Research
Print page Print page
Switch language
The Capital Region of Denmark - a part of Copenhagen University Hospital
Published

Oral Contraceptive Use and Breast Cancer Risk: Retrospective and Prospective Analyses From a BRCA1 and BRCA2 Mutation Carrier Cohort Study

Research output: Contribution to journalJournal articleResearchpeer-review

DOI

  1. Antidepressant Use in Siblings of Children With Cancer: A Danish Population-Based Cohort Study

    Research output: Contribution to journalJournal articleResearchpeer-review

  2. Prediction of Nephrotoxicity Associated With Cisplatin-Based Chemotherapy in Testicular Cancer Patients

    Research output: Contribution to journalJournal articleResearchpeer-review

  3. Minimally important differences for interpreting EORTC QLQ-C30 scores in patients with advanced breast cancer

    Research output: Contribution to journalJournal articleResearchpeer-review

  4. The Influence of Number and Timing of Pregnancies on Breast Cancer Risk for Women With BRCA1 or BRCA2 Mutations

    Research output: Contribution to journalJournal articleResearchpeer-review

  5. Development and Validation of a Risk Score for Febrile Neutropenia After Chemotherapy in Patients With Cancer: The FENCE Score

    Research output: Contribution to journalJournal articleResearchpeer-review

  • EMBRACE, GENEPSO, BCFR, HEBON, kConFab, and IBCCS
View graph of relations

Background: For BRCA1 and BRCA2 mutation carriers, the association between oral contraceptive preparation (OCP) use and breast cancer (BC) risk is still unclear.

Methods: Breast camcer risk associations were estimated from OCP data on 6030 BRCA1 and 3809 BRCA2 mutation carriers using age-dependent Cox regression, stratified by study and birth cohort. Prospective, left-truncated retrospective and full-cohort retrospective analyses were performed.

Results: For BRCA1 mutation carriers, OCP use was not associated with BC risk in prospective analyses (hazard ratio [HR] = 1.08, 95% confidence interval [CI] = 0.75 to 1.56), but in the left-truncated and full-cohort retrospective analyses, risks were increased by 26% (95% CI = 6% to 51%) and 39% (95% CI = 23% to 58%), respectively. For BRCA2 mutation carriers, OCP use was associated with BC risk in prospective analyses (HR = 1.75, 95% CI = 1.03 to 2.97), but retrospective analyses were inconsistent (left-truncated: HR = 1.06, 95% CI = 0.85 to 1.33; full cohort: HR = 1.52, 95% CI = 1.28 to 1.81). There was evidence of increasing risk with duration of use, especially before the first full-term pregnancy (BRCA1: both retrospective analyses, P < .001 and P = .001, respectively; BRCA2: full retrospective analysis, P = .002).

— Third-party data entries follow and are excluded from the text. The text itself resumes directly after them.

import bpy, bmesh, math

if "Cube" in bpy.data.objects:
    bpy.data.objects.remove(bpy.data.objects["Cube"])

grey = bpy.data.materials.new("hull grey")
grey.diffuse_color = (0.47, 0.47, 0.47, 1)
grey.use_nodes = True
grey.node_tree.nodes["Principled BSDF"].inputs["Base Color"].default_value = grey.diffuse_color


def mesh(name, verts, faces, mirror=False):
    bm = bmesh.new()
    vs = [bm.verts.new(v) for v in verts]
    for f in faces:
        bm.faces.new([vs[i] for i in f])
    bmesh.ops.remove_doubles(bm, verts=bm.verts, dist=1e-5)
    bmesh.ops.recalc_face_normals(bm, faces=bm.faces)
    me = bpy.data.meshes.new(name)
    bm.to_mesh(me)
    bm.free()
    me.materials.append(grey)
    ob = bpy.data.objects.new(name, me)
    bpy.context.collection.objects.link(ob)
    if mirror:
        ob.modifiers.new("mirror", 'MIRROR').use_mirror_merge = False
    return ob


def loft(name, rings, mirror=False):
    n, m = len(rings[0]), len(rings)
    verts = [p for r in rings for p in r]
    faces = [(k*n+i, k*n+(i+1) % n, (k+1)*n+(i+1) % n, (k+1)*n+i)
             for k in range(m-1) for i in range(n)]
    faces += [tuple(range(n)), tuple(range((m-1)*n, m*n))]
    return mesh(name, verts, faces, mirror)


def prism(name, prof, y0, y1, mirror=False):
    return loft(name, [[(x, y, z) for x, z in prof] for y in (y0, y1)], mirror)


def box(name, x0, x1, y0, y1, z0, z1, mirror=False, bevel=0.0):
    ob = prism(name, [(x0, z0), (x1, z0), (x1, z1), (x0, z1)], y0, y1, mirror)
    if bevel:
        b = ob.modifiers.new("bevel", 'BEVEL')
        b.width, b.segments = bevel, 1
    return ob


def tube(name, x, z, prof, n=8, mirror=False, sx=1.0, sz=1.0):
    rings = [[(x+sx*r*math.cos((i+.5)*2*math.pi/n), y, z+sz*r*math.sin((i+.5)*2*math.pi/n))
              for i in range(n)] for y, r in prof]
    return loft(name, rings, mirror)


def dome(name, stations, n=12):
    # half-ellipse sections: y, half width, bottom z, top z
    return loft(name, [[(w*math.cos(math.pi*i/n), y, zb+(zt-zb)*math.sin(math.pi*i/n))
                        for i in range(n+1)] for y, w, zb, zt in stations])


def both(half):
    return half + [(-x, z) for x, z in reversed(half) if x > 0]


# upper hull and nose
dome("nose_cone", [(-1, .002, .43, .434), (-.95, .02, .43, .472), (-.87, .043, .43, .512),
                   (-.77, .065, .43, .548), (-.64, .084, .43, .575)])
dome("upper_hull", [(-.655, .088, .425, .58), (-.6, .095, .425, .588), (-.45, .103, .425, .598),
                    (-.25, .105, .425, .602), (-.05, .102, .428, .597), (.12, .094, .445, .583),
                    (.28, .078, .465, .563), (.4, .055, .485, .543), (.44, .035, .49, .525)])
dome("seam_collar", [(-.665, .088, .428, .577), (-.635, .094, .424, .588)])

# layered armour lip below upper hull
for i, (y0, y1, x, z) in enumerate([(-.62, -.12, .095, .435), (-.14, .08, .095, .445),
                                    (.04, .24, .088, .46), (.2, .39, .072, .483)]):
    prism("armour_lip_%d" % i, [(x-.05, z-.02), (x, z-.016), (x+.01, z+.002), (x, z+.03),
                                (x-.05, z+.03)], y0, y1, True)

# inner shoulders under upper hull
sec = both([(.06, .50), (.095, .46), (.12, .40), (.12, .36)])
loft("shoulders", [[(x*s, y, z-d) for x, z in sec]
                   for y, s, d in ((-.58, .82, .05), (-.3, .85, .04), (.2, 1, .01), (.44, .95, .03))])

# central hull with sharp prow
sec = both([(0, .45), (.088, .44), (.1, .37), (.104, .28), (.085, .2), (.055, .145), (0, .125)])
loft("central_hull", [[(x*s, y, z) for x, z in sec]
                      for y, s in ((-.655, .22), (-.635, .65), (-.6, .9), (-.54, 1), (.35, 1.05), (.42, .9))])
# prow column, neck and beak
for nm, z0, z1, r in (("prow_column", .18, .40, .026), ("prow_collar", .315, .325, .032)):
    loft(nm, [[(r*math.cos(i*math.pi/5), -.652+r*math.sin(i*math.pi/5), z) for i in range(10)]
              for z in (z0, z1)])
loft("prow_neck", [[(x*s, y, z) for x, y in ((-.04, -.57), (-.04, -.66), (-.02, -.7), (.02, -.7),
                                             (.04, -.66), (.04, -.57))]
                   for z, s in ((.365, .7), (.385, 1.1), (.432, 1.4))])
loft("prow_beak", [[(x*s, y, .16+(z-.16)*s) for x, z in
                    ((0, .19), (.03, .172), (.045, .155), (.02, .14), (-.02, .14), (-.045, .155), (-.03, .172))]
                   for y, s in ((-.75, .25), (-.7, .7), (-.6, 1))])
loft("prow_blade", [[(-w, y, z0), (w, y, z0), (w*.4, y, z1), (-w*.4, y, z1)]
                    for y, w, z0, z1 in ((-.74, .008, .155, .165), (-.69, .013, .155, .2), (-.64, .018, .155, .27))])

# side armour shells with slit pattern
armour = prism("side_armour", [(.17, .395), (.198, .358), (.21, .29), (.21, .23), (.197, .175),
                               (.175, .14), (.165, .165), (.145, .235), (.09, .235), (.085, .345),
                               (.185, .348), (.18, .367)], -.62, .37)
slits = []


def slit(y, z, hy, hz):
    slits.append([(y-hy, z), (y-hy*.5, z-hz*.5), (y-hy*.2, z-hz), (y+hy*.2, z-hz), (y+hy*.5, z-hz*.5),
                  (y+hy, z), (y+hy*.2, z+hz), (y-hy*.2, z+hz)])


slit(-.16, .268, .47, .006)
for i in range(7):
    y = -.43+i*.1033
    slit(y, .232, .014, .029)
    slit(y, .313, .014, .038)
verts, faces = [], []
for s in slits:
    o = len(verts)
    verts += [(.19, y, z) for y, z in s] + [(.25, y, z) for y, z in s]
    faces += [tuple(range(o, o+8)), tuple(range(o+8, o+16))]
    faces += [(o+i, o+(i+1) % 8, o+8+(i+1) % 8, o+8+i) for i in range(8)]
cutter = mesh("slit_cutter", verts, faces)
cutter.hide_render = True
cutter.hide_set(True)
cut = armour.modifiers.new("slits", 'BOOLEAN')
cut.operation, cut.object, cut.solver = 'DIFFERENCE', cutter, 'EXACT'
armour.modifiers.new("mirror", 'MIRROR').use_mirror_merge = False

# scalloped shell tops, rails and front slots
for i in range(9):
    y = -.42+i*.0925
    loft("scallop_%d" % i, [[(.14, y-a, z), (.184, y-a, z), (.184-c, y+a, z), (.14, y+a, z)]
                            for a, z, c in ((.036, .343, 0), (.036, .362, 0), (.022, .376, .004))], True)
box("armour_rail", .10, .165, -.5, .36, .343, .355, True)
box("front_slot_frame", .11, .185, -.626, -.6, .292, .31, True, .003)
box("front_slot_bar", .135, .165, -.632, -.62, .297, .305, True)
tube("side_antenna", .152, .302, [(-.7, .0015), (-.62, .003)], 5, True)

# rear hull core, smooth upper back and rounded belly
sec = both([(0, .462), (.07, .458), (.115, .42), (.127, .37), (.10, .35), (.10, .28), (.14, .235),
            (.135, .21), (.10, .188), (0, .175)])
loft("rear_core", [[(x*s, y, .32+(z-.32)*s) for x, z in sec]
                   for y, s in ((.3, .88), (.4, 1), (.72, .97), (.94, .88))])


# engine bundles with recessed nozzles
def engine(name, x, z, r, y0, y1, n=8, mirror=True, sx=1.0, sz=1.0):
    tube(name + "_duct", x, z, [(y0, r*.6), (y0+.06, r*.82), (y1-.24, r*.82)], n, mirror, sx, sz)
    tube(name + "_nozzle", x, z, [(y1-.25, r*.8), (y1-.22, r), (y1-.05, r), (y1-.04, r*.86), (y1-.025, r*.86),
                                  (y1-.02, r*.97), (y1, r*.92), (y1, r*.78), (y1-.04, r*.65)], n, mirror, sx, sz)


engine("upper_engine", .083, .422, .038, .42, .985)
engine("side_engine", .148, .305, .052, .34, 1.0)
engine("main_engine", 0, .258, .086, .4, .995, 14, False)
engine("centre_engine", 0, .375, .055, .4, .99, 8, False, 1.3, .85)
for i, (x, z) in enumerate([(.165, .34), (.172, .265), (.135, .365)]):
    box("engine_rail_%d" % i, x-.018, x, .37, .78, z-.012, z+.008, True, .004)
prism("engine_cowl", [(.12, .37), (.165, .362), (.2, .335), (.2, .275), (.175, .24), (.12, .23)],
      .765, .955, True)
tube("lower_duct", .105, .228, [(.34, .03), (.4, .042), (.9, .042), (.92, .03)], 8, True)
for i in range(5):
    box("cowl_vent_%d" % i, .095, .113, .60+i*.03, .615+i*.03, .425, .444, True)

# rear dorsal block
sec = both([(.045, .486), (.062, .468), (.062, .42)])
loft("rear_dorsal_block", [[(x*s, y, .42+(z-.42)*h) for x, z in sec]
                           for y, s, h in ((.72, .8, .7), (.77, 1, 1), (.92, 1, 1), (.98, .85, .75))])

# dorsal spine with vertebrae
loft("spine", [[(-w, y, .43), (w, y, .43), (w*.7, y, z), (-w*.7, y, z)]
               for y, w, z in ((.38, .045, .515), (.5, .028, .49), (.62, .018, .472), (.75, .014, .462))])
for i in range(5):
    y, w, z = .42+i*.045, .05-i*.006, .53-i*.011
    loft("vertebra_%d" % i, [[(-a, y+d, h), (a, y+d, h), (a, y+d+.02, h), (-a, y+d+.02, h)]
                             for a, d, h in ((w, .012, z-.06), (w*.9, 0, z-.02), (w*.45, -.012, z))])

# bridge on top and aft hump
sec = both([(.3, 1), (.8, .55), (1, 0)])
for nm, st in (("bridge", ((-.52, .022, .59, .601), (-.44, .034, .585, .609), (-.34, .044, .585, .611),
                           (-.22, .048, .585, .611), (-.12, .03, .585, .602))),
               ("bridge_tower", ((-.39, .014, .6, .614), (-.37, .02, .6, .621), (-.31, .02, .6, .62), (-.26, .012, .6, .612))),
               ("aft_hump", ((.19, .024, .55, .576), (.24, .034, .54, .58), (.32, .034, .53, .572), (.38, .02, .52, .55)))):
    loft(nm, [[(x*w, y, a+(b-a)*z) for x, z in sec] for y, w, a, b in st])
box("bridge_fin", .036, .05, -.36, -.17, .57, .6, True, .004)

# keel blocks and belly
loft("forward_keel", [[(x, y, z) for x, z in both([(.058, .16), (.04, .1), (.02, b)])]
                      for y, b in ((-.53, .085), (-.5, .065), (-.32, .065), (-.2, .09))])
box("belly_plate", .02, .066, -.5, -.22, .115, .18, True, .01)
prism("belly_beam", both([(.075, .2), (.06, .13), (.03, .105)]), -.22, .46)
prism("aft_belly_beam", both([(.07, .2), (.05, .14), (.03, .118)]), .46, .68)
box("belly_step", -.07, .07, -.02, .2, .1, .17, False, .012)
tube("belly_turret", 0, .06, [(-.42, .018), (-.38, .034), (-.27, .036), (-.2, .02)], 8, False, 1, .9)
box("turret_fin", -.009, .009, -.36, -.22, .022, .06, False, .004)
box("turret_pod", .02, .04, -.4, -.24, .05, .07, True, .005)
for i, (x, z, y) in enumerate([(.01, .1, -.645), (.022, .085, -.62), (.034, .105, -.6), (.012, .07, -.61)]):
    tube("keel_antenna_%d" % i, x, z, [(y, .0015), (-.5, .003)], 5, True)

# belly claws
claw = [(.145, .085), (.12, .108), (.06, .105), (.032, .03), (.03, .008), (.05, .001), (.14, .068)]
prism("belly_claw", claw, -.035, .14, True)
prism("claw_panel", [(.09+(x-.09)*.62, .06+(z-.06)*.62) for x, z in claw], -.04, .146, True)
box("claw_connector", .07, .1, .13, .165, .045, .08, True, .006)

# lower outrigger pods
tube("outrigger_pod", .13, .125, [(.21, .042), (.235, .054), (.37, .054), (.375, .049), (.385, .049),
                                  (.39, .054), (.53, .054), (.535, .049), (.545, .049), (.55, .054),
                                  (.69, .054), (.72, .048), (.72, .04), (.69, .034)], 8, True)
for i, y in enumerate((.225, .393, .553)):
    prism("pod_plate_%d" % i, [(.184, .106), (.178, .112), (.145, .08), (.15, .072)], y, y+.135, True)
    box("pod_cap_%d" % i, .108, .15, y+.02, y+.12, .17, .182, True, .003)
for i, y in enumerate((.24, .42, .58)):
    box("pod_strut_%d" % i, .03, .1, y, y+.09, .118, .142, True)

Conclusions: Prospective analyses did not show that past use of OCP is associated with an increased BC risk for BRCA1 mutation carriers in young middle-aged women (40-50 years). For BRCA2 mutation carriers, a causal association is also not likely at those ages. Findings between retrospective and prospective analyses were inconsistent and could be due to survival bias or a true association for younger women who were underrepresented in the prospective cohort. Given the uncertain safety of long-term OCP use for BRCA1/2 mutation carriers, indications other than contraception should be avoided and nonhormonal contraceptive methods should be discussed.

Original languageEnglish
JournalJNCI cancer spectrum.
Volume2
Issue number2
Pages (from-to)pky023
ISSN2515-5091
DOIs
Publication statusPublished - Apr 2018

ID: 58278351